Recruiting Hispanic Agents Could Be
The Answer To Many Industry Woes
A typical insurance company executive is having difficulty sleeping. Tossing and turning with questions and problems: “I need more applications,” “I need new distribution,” “I need new markets,” “I need better persistency and more profitable products,” “I needI need….”
Id like to help this executive sleep. An answer to all these problems can be found in the largest untapped insurance market in U.S. history–the 40+ million Hispanic market population.
“Should the life insurance industry be recruiting to the Hispanic market?” This question is tantamount to asking: “Is the sky blue?” This is a no-brainer for any company or organization seeking to take advantage of the fastest growing consumer group in America.
What Your Peers Are Reading
And this recruiting effort could not come at a better time since recruiting in the life industry is a serious problem that has grown worse over the last 20 years. LIMRA estimates that the life field force has fallen from 250,000 active agents in 1981 to approximately 175,000 today–this at a time when the population has increased dramatically.
The results of this poor recruiting effort are equally dramatic. The average age of the life insurance agent today is 52. On average, agents produce only 45 policies a year. The fact that 11 million policies will be placed in force this year contrasts with the finding that 33 million people have asserted that they would like to purchase additional life coverage. There is a 3-1 imbalance and Im reminded of the many agents that continually moan that they have no one to see! Our delivery system is broken and it is time for repairs to begin in earnest.
Companies need to examine the Hispanic market and what it brings to the life insurance industry. First, the numbers are there. At about 40 million, the number of Hispanics in the U.S. is bigger than the entire population of Canada. Hispanics accounted for more than 50% of the entire nations growth during the last 3 years. By 2015, one in 6 Americans will be of Hispanic descent.
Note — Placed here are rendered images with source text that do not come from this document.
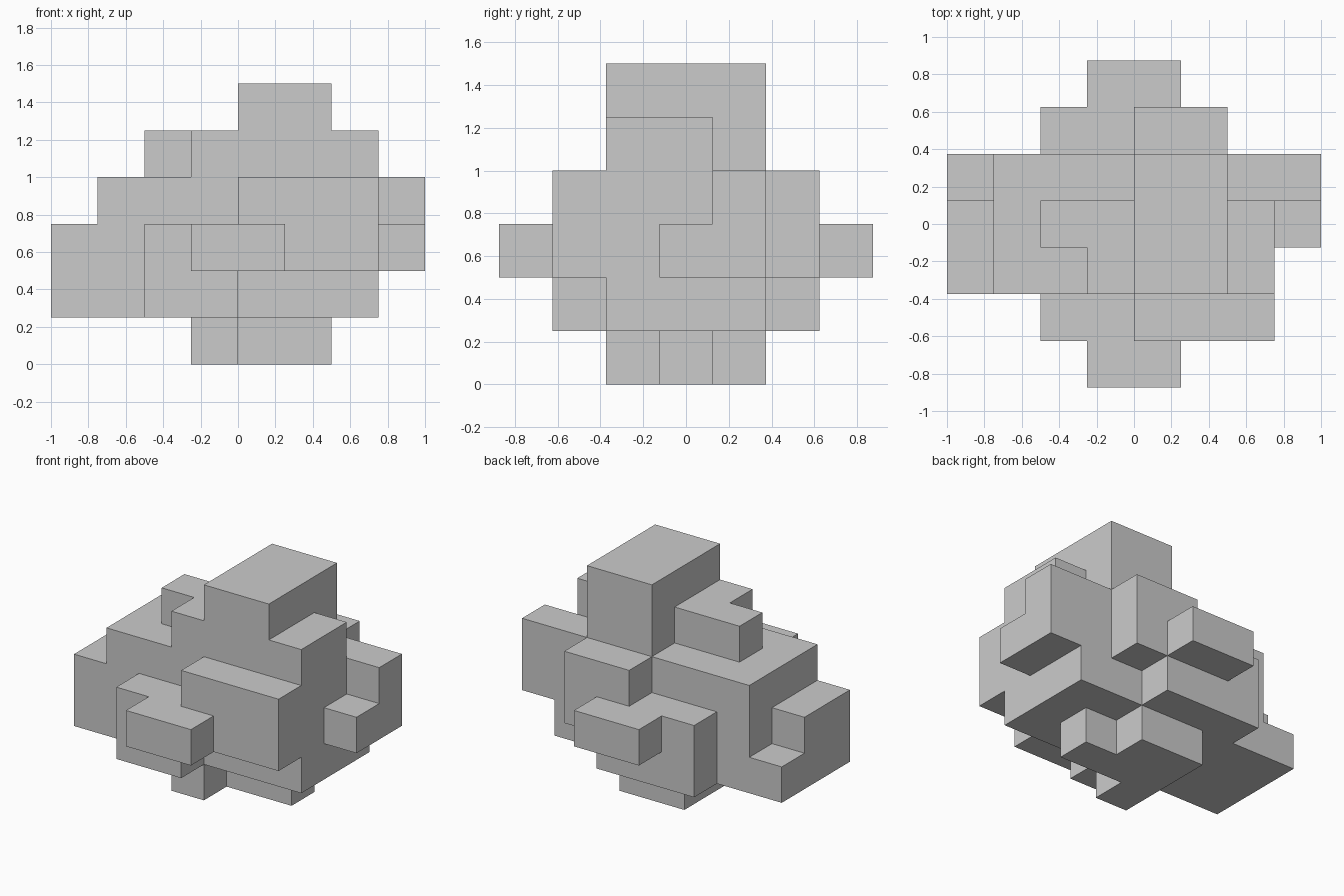
import bpy, bmesh
from mathutils import Vector

if "Cube" in bpy.data.objects:
    bpy.data.objects.remove(bpy.data.objects["Cube"])

S = 0.25                      # edge of one unit cube
ORIGIN = Vector((-1.0, -0.875, 0.0))

# Each part is a box in whole units: x0, x1, y0, y1, z0, z1
PARTS = {
    "core":              (1, 7, 2, 5, 1, 4),
    "top_post":          (4, 6, 2, 5, 4, 6),
    "top_right_ledge":   (6, 7, 2, 4, 4, 5),
    "top_left_ledge":    (2, 4, 3, 4, 4, 5),
    "top_left_front":    (3, 4, 2, 3, 4, 5),
    "left_end_low":      (0, 1, 2, 5, 1, 2),
    "left_end_high":     (0, 1, 2, 4, 2, 3),
    "right_end_low":     (7, 8, 3, 5, 2, 3),
    "right_end_high":    (7, 8, 4, 5, 3, 4),
    "front_left_slab":   (2, 4, 1, 2, 1, 3),
    "front_right_slab":  (4, 7, 1, 2, 2, 4),
    "front_peg":         (3, 5, 0, 1, 2, 3),
    "back_low_slab":     (2, 5, 5, 6, 1, 2),
    "back_mid_slab":     (2, 6, 5, 6, 2, 3),
    "back_high_slab":    (4, 6, 5, 6, 3, 4),
    "back_peg":          (3, 5, 6, 7, 2, 3),
    "foot_back":         (3, 5, 4, 5, 0, 1),
    "foot_middle":       (3, 6, 3, 4, 0, 1),
    "foot_front":        (3, 4, 2, 3, 0, 1),
}

# Fill the unit cells of every part
cells = set()
for x0, x1, y0, y1, z0, z1 in PARTS.values():
    cells |= {(x, y, z) for x in range(x0, x1)
              for y in range(y0, y1) for z in range(z0, z1)}

# Outer skin: keep only cell sides with no neighbour
bm = bmesh.new()
verts = {}


def corner(p):
    if p not in verts:
        verts[p] = bm.verts.new(ORIGIN + Vector(p) * S)
    return verts[p]


for c in cells:
    for axis in range(3):
        for side in (0, 1):
            n = list(c)
            n[axis] += 1 if side else -1
            if tuple(n) in cells:
                continue
            quad = []
            for a, b in ((0, 0), (1, 0), (1, 1), (0, 1)):
                p = list(c)
                p[axis] += side
                p[(axis + 1) % 3] += a
                p[(axis + 2) % 3] += b
                quad.append(corner(tuple(p)))
            bm.faces.new(quad if side else quad[::-1])

# Merge flat neighbours into clean large faces
bmesh.ops.dissolve_limit(bm, angle_limit=0.01, verts=bm.verts[:], edges=bm.edges[:])

mesh = bpy.data.meshes.new("interlocking_block_puzzle")
bm.to_mesh(mesh)
bm.free()
obj = bpy.data.objects.new("interlocking_block_puzzle", mesh)
bpy.context.collection.objects.link(obj)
Second, the need is there. Hispanics have strong family and spiritual values. These values make insurance, especially life insurance, a necessity and not an additional expense. Third, the money is there. While Hispanics lag behind non-Hispanics in household income, they are increasing their earning power at a faster rate (6.1%) than non-Hispanics (2.7%) since 1998. Hispanic buying power was $582 billion in 2003 and it is estimated that this buying muscle will be $975 billion by 2007. The myth that Hispanics are poor and uneducated is exactly that–a myth.